- _Prompt_
In the records that follow, the lines from the one containing "# Nozzle at the front" to the one containing "for i, ang in", inclusive, are to be given again exactly.

═══ Source material

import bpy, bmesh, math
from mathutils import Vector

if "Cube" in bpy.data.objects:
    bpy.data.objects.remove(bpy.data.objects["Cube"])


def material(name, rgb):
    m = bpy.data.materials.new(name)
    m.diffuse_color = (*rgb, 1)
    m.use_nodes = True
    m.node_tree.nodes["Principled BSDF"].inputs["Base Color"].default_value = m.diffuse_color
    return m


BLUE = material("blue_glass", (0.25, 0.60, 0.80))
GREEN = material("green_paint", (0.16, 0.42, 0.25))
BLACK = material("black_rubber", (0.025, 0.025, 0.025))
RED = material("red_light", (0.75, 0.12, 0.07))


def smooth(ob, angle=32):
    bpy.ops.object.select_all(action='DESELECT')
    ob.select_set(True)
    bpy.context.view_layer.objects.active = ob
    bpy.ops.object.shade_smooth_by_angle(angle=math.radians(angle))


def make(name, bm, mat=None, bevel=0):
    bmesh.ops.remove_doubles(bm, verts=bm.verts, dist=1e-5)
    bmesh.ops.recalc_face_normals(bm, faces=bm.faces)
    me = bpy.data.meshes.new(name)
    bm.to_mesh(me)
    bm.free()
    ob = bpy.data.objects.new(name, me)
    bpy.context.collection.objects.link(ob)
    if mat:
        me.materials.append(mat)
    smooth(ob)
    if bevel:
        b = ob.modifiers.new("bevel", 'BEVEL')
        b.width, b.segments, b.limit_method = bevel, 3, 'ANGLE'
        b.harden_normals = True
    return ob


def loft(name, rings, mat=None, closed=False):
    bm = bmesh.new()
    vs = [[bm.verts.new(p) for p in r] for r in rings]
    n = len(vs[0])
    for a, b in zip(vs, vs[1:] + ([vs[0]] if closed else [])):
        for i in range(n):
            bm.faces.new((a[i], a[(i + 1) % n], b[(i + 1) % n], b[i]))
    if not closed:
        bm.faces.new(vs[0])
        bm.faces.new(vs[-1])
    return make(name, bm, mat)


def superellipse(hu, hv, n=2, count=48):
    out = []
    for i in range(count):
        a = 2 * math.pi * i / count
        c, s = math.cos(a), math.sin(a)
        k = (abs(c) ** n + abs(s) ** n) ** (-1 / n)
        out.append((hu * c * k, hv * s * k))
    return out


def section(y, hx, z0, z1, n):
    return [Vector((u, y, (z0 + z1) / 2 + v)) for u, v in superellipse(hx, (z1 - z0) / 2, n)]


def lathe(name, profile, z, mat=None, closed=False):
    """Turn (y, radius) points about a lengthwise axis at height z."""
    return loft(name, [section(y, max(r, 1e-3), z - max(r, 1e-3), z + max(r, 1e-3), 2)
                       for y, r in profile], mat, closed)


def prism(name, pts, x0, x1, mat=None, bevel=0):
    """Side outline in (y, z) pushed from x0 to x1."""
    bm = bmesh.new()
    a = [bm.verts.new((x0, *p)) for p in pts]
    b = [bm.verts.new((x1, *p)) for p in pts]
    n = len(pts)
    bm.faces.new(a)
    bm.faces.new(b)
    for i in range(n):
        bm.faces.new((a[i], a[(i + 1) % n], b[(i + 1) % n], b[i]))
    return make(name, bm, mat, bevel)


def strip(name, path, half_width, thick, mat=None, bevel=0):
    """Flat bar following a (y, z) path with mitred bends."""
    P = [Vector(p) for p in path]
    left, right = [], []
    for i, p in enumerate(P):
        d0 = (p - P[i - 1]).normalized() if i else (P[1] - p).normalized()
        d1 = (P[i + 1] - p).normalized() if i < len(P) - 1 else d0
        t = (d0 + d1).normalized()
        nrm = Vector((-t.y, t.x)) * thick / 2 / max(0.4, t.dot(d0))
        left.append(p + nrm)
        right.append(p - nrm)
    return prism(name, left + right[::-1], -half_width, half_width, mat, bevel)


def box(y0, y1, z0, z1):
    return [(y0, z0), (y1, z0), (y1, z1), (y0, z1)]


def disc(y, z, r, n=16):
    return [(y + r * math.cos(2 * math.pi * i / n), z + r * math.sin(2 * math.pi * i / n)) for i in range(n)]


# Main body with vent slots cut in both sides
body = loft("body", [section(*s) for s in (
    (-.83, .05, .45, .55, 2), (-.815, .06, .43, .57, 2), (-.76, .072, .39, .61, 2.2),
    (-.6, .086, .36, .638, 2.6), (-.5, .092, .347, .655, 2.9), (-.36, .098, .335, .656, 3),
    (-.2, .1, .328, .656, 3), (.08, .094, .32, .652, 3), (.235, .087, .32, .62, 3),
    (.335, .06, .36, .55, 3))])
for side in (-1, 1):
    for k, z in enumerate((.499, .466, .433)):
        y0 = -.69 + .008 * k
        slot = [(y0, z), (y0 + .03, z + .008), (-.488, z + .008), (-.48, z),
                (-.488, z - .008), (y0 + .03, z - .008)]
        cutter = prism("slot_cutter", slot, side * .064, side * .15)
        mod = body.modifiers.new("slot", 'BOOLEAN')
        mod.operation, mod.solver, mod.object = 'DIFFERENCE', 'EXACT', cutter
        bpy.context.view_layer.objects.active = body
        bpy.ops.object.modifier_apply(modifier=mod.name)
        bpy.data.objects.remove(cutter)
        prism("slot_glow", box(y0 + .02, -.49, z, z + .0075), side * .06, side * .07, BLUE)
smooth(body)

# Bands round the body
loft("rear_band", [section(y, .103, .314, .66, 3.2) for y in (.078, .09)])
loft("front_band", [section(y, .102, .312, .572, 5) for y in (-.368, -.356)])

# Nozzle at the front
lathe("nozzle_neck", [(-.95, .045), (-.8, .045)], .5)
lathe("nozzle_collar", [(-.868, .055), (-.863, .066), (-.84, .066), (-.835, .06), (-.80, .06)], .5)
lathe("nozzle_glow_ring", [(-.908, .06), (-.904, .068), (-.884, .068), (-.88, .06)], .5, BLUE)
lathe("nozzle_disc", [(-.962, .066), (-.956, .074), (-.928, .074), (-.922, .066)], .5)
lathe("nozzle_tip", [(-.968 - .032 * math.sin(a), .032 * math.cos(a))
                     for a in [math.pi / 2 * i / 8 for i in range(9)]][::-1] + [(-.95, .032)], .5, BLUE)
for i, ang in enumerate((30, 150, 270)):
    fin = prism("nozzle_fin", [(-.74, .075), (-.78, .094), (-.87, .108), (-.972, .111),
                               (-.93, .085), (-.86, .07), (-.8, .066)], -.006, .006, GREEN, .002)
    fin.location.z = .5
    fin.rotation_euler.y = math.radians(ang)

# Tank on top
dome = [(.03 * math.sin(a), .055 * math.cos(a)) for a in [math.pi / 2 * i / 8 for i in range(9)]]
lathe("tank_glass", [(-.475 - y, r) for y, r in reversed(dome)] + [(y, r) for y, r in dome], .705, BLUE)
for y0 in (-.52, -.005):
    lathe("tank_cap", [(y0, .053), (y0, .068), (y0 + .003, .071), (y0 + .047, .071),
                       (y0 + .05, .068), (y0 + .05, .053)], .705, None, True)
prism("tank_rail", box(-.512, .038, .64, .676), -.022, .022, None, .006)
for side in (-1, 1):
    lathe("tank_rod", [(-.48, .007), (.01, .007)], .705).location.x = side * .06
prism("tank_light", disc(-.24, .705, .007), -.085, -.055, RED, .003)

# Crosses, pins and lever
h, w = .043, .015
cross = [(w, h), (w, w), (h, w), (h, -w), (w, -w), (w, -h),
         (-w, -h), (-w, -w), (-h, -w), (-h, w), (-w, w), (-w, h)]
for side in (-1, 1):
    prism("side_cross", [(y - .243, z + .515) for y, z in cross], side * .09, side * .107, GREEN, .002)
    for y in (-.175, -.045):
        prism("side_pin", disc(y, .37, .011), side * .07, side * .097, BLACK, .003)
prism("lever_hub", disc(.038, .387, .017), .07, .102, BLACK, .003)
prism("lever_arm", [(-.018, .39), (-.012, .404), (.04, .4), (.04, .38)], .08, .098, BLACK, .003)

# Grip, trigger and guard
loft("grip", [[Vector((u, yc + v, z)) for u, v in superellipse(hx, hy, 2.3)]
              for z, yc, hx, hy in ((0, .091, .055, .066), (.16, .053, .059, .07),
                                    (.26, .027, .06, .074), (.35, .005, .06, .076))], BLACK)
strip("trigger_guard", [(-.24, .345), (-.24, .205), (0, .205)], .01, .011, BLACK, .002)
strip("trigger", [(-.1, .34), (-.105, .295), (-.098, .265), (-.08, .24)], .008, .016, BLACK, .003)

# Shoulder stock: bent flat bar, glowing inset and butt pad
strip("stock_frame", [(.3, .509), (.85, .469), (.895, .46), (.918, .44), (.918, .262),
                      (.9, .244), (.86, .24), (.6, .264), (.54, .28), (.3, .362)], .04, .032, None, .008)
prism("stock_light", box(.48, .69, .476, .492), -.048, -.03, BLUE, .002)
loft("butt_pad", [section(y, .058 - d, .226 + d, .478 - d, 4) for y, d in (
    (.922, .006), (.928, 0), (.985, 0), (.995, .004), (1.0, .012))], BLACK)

══════

- _Finished task_
# Nozzle at the front
lathe("nozzle_neck", [(-.95, .045), (-.8, .045)], .5)
lathe("nozzle_collar", [(-.868, .055), (-.863, .066), (-.84, .066), (-.835, .06), (-.80, .06)], .5)
lathe("nozzle_glow_ring", [(-.908, .06), (-.904, .068), (-.884, .068), (-.88, .06)], .5, BLUE)
lathe("nozzle_disc", [(-.962, .066), (-.956, .074), (-.928, .074), (-.922, .066)], .5)
lathe("nozzle_tip", [(-.968 - .032 * math.sin(a), .032 * math.cos(a))
                     for a in [math.pi / 2 * i / 8 for i in range(9)]][::-1] + [(-.95, .032)], .5, BLUE)
for i, ang in enumerate((30, 150, 270)):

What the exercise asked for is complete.